Key West Rejects Cruise Industry Push for Deeper Port and Bigger Ships

On one side, there's the billion-dollar cruise industry and Key West's powerful chamber of commerce sinking thousands of dollars into a campaign to convince islanders to dredge 17 acres of sea floor to allow larger ships and thousands more tourists to visit. On the other, environmentalists, preservationists, and their leader -- a playwright named "Jolly."

Only in Key West would the playwright win that fight. Yet that's exactly what happened this week.

See also: Port of Miami Deep Dredge Clears Final Hurdle As Environmentalists Drop Lawsuit

Tuesday night, Key West voters cast ballots on whether to allow the Army Corps of Engineers to conduct a $3 million study on dredging their harbor channel. The results were unambiguous: 4,531 against the plan and just 1,630 for it.

That's despite a hard push from Key West's Chamber of Commerce. "It's a little disappointing," Jennifer Hulse, the chamber's spokeswoman, said of the results. "I certainly expected a lot closer vote."

Credit opponents led by Jolly Benson, a playwright who heads the Key West Committee for Responsible Tourism.

Though the island is heavily dependent on tourism, Benson and his group helped highlight the downsides of the plan to deepen the channel by 20 feet.
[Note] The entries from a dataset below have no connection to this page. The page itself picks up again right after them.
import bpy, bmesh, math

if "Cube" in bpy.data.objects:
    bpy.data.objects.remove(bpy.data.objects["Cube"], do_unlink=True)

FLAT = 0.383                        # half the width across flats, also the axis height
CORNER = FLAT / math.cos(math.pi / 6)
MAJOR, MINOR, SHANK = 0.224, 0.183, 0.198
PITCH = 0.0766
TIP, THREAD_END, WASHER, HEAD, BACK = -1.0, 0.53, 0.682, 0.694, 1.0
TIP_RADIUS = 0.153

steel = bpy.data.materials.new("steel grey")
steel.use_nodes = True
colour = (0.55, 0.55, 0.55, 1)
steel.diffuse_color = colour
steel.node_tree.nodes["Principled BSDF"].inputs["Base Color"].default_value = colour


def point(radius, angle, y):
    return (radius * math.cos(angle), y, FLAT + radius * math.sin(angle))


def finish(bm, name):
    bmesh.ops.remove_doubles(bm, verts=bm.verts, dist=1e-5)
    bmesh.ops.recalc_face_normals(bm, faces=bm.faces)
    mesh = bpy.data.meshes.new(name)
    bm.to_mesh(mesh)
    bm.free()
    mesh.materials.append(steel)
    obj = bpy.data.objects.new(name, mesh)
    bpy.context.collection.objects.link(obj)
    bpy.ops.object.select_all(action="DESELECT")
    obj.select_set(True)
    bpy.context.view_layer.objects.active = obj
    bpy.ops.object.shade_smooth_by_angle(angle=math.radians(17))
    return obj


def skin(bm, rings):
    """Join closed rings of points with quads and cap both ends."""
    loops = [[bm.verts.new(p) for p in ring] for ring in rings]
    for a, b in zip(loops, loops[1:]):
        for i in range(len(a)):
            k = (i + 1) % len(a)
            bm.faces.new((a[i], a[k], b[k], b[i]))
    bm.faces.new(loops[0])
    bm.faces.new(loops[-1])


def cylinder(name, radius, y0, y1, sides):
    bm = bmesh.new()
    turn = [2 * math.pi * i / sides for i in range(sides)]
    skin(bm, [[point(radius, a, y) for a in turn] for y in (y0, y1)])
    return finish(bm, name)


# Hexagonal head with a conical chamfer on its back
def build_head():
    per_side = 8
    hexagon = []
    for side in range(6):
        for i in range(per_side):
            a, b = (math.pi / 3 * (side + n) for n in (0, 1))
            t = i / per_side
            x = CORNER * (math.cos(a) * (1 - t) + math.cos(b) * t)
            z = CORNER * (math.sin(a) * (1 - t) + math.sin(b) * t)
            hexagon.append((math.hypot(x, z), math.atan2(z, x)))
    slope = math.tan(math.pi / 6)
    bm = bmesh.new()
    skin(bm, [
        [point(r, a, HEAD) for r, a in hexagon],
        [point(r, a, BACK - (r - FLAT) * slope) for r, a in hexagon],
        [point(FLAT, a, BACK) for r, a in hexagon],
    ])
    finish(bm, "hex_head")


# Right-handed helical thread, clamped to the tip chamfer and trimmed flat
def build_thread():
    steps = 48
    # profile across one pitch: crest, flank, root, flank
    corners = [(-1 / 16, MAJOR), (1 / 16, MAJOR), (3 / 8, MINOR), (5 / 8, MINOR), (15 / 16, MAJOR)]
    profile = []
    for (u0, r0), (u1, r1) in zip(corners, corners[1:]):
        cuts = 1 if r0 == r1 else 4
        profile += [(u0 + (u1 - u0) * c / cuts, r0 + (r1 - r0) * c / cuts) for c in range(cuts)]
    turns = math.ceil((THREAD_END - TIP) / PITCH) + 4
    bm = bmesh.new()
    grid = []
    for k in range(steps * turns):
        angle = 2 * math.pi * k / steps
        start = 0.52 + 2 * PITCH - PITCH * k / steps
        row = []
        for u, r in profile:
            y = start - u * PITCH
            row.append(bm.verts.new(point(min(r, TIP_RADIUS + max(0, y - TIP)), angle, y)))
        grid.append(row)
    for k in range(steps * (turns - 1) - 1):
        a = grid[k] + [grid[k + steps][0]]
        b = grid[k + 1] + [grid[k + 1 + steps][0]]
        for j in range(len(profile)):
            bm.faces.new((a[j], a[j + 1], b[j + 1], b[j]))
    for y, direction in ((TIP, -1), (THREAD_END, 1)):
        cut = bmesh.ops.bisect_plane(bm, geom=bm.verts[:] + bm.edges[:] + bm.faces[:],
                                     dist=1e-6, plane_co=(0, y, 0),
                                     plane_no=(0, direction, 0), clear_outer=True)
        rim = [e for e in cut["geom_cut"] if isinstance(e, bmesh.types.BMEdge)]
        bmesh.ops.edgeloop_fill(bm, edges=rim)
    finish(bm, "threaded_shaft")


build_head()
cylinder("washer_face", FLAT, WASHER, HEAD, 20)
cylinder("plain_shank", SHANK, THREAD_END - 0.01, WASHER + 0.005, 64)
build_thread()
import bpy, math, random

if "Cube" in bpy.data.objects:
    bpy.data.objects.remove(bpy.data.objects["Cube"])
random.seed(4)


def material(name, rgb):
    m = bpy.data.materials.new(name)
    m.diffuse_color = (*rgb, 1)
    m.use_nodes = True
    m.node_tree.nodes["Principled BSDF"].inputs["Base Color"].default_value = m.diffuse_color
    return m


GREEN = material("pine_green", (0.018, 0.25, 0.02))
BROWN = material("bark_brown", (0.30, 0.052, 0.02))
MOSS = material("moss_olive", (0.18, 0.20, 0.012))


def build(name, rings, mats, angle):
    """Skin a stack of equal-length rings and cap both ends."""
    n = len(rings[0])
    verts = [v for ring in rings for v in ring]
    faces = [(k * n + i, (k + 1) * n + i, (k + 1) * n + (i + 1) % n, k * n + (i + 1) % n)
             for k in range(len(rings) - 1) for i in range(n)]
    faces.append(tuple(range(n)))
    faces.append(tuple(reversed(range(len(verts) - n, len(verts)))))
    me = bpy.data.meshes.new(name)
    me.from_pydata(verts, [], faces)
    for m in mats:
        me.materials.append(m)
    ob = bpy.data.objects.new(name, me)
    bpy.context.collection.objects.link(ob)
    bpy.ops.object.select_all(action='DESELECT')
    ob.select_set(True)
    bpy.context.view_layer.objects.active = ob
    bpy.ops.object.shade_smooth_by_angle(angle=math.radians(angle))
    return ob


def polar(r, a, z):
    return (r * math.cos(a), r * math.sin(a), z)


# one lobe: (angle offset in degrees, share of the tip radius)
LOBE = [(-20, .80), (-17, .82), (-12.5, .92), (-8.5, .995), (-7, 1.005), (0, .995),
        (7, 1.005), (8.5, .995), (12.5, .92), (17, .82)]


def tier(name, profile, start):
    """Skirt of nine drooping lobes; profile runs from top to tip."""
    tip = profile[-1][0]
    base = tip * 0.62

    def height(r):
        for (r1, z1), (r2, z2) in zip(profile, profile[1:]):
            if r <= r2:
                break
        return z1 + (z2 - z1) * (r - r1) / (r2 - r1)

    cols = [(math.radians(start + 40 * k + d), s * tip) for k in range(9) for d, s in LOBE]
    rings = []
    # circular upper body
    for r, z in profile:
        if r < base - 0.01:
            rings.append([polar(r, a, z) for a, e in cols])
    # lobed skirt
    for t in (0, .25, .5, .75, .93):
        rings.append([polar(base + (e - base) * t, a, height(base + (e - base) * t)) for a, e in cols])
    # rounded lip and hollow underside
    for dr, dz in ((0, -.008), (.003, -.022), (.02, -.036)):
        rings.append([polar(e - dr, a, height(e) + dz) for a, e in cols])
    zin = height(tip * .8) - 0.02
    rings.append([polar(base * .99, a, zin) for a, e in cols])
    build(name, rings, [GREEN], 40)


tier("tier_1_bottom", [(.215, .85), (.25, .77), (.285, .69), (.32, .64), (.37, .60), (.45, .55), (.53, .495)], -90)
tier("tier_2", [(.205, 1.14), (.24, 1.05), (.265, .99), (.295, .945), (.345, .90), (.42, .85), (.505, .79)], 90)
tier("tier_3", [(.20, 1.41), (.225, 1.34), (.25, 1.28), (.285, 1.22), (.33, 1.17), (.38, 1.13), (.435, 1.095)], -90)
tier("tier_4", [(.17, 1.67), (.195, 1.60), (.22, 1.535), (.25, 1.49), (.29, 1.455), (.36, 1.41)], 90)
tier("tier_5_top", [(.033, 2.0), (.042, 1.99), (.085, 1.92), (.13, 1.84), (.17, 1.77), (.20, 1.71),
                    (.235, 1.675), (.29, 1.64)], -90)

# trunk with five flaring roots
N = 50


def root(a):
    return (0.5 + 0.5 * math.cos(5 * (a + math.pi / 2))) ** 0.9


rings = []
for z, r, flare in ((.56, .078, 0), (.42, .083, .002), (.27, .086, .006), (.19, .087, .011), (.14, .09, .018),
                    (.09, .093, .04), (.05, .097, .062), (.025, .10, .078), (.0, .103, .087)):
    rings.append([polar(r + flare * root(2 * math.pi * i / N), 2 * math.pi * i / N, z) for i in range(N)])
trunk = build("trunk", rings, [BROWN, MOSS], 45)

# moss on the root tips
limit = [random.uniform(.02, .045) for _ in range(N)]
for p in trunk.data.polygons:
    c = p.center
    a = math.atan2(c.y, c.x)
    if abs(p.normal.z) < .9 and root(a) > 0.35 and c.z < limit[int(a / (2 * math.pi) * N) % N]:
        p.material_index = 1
The plan would require destroying some endangered corals protected by the Florida Keys National Marine Sanctuary.

"People say to me on the street that they are glad we are standing up to certain businesses that think they can do whatever they want," Benson told the Miami Herald last weekend. "There have been big boys in this town for a long, long time. The people who I am talking to have had enough and are not willing to risk the future of the island."

The chamber will surely continue its push, though. With the industry moving toward larger ships, Key West stands to lose thousands of visitors if it doesn't have a channel wide enough to admit the boats.

Follow Miami New Times on Facebook and Twitter @MiamiNewTimes.

KEEP MIAMI NEW TIMES FREE... Since we started Miami New Times, it has been defined as the free, independent voice of Miami, and we'd like to keep it that way. With local media under siege, it's more important than ever for us to rally support behind funding our local journalism. You can help by participating in our "I Support" program, allowing us to keep offering readers access to our incisive coverage of local news, food and culture with no paywalls.
Tim Elfrink is a former investigative reporter and managing editor for Miami New Times. He has won the George Polk Award and was a finalist for the Goldsmith Prize for Investigative Reporting.
Contact: Tim Elfrink